Going deep. But are we getting
to the roots of distress?
A recent example of such a new treatment is Deep Brain Stimulation (DBS) DBS seems to be helpful to people experiencing a range of motor-related physical problems, and is most commonly used with people experiencing Parkinson’s disease. Implantation of electronic devices to help people to overcome physical conditions seems to make sense, and qualitative explorations of the impact of DBS for people with primary dystonia (a condition characterised by involuntary muscle spasms) suggest its effects can be life-transforming.
But, there is a danger here that may come from the magnetic attraction of the shiny and new. In particular I was somewhat concerned to learn of possible mission creep for DBS. If it’s good for the difficulties above might it also help with other problems? DBS is currently being piloted for use with people experiencing emotional distress. This results from mood-related side-effects that were reported by people being treated for physical conditions with DBS. People diagnosed with depression and people diagnosed with Obsessive Compulsive Disorder (OCD) have been part of pilot trials to see whether DBS can help them. Some of the language used in the reporting of these trials seems, at the very least, detached from the human experience of depression:
‘DBS to different sites allows interfering with dysfunctional network function implicated in major depression’. (Link).
‘OCD is essentially the result of faulty wiring in the brain’. (Link)
Who decides what the correct state of mind someone should experience is? What if people felt better when nothing had apparently been changed in relation to the DBS implants: is it a result of their efforts, related to the DBS, or to something else? Given control over one’s own implants, might it become possible to become somewhat lost, chasing some idealised emotional state, unsure if what one was feeling in the present was genuine? There is an overlap here with possible interpretations people might make with medications. However, people have more control over their medications: they can often choose to stop taking them, and if they do, there is no hardware to surgically remove.

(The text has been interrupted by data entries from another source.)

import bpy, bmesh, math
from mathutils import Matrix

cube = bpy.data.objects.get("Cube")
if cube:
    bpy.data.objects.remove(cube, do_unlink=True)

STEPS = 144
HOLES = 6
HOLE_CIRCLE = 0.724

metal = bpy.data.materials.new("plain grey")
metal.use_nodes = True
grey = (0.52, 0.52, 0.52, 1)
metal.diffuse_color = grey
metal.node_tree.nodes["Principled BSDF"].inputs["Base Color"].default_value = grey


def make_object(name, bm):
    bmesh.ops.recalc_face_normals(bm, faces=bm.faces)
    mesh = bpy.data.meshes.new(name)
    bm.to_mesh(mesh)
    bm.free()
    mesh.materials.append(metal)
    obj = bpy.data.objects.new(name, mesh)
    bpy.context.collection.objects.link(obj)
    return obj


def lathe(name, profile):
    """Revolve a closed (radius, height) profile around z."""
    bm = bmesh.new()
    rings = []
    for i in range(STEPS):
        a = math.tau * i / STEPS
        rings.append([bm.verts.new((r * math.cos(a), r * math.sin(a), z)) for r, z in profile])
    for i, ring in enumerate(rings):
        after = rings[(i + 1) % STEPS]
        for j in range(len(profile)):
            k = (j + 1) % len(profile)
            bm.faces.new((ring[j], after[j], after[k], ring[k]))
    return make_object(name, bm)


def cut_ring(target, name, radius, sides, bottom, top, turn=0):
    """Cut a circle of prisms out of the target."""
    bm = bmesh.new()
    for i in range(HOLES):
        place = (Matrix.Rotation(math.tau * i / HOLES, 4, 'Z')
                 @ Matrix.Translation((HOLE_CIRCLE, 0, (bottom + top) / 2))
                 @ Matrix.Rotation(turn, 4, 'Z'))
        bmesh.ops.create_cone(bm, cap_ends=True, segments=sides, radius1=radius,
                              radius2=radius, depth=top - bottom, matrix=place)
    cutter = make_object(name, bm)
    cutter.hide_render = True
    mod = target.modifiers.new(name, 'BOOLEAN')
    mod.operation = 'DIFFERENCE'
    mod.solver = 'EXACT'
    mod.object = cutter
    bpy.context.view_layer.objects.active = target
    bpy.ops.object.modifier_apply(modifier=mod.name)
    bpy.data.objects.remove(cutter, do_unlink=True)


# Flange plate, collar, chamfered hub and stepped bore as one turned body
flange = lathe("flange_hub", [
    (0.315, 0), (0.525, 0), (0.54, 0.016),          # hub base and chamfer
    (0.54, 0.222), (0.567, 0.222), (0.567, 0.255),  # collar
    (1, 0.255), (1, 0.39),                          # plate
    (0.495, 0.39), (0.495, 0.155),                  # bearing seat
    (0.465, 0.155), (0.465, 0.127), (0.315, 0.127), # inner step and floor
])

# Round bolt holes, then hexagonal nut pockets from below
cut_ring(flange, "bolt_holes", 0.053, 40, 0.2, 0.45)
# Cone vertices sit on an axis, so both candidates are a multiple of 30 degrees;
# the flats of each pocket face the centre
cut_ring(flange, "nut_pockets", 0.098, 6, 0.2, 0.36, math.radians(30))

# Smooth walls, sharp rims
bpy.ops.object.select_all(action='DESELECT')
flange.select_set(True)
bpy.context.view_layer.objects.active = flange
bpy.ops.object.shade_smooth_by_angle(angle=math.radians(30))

According to the National Institute of Mental Health DBS carries risks associated with any type of brain surgery. For example, the procedure may lead a number of unwanted effects including: bleeding in the brain or stroke, infection, disorientation or confusion, mood changes, movement disorders, light-headedness and trouble sleeping.
‘OCD-UK do not recommend DBS as a treatment for OCD and remain concerned that the dangers associated with the procedure continue to be overlooked by the medical community when much safer and less invasive treatments remain available.’
So when we are presented with miraculous-sounding cures, perhaps we need to exercise healthy scepticism and, whilst not automatically dismissing them, ask some relatively straightforward questions:
- On which evidence shall our decisions be based?
- In whose interests was that evidence collected and presented?
- Who stands to benefit from the treatment? This extends beyond potential recipients to the companies producing them, and the reputations of the people associated with them.
- And last but never least, do the potential benefits outweigh the risks?